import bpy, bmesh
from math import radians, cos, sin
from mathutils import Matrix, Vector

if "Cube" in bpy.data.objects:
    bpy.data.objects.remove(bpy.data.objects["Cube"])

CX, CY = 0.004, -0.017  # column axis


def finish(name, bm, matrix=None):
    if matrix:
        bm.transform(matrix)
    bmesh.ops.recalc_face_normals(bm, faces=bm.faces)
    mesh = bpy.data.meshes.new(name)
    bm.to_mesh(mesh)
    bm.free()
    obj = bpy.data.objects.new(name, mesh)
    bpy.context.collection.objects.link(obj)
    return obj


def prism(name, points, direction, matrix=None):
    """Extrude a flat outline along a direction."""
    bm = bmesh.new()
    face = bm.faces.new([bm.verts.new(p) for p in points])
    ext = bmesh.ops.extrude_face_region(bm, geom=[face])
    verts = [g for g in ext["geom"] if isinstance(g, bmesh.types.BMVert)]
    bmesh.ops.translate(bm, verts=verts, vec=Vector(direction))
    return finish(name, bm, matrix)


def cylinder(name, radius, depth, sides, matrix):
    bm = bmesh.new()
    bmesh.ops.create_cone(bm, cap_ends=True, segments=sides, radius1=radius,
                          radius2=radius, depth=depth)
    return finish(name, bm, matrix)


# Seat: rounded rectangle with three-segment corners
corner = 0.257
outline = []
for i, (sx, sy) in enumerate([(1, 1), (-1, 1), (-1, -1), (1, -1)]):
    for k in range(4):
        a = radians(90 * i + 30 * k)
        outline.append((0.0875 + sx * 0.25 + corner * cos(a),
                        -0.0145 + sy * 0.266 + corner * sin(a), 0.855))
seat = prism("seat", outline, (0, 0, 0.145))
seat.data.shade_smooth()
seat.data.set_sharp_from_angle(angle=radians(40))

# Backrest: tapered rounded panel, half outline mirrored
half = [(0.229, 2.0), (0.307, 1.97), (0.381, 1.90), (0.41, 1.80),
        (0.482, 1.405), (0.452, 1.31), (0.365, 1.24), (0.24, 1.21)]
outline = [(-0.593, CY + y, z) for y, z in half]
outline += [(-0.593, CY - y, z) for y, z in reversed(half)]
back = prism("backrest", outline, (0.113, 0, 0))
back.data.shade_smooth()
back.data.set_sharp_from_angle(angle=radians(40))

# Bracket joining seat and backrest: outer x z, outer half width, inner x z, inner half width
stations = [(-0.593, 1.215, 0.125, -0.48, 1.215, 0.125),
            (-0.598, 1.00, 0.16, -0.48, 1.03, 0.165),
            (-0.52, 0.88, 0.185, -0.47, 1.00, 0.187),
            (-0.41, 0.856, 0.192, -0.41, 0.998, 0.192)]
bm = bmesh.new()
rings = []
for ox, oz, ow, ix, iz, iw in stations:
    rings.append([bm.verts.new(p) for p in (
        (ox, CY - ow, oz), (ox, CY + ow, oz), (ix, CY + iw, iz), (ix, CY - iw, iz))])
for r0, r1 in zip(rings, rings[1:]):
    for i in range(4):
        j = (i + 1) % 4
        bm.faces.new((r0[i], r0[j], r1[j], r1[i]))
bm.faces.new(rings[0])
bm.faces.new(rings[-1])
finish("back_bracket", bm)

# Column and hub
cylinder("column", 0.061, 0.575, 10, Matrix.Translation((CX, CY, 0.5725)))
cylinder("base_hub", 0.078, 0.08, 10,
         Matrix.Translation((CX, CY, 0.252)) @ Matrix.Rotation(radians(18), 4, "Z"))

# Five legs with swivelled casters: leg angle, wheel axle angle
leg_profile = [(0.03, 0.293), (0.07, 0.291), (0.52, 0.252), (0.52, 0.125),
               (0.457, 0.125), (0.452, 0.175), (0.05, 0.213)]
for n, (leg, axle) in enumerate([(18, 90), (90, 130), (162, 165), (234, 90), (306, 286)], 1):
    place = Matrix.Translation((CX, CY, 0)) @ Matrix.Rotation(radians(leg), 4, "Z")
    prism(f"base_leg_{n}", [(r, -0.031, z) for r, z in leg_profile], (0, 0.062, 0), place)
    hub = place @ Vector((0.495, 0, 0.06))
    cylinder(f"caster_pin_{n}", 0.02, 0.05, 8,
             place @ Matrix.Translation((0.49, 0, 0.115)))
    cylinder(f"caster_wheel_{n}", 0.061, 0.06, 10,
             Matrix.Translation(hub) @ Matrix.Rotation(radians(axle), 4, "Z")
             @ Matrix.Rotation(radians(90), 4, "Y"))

──────

## Task description
Copying word for word, give each line of the data above from the first one through the line containing "outline.append((0.0875 + sx", and nothing else.

## Your solution
import bpy, bmesh
from math import radians, cos, sin
from mathutils import Matrix, Vector

if "Cube" in bpy.data.objects:
    bpy.data.objects.remove(bpy.data.objects["Cube"])

CX, CY = 0.004, -0.017  # column axis


def finish(name, bm, matrix=None):
    if matrix:
        bm.transform(matrix)
    bmesh.ops.recalc_face_normals(bm, faces=bm.faces)
    mesh = bpy.data.meshes.new(name)
    bm.to_mesh(mesh)
    bm.free()
    obj = bpy.data.objects.new(name, mesh)
    bpy.context.collection.objects.link(obj)
    return obj


def prism(name, points, direction, matrix=None):
    """Extrude a flat outline along a direction."""
    bm = bmesh.new()
    face = bm.faces.new([bm.verts.new(p) for p in points])
    ext = bmesh.ops.extrude_face_region(bm, geom=[face])
    verts = [g for g in ext["geom"] if isinstance(g, bmesh.types.BMVert)]
    bmesh.ops.translate(bm, verts=verts, vec=Vector(direction))
    return finish(name, bm, matrix)


def cylinder(name, radius, depth, sides, matrix):
    bm = bmesh.new()
    bmesh.ops.create_cone(bm, cap_ends=True, segments=sides, radius1=radius,
                          radius2=radius, depth=depth)
    return finish(name, bm, matrix)


# Seat: rounded rectangle with three-segment corners
corner = 0.257
outline = []
for i, (sx, sy) in enumerate([(1, 1), (-1, 1), (-1, -1), (1, -1)]):
    for k in range(4):
        a = radians(90 * i + 30 * k)
        outline.append((0.0875 + sx * 0.25 + corner * cos(a),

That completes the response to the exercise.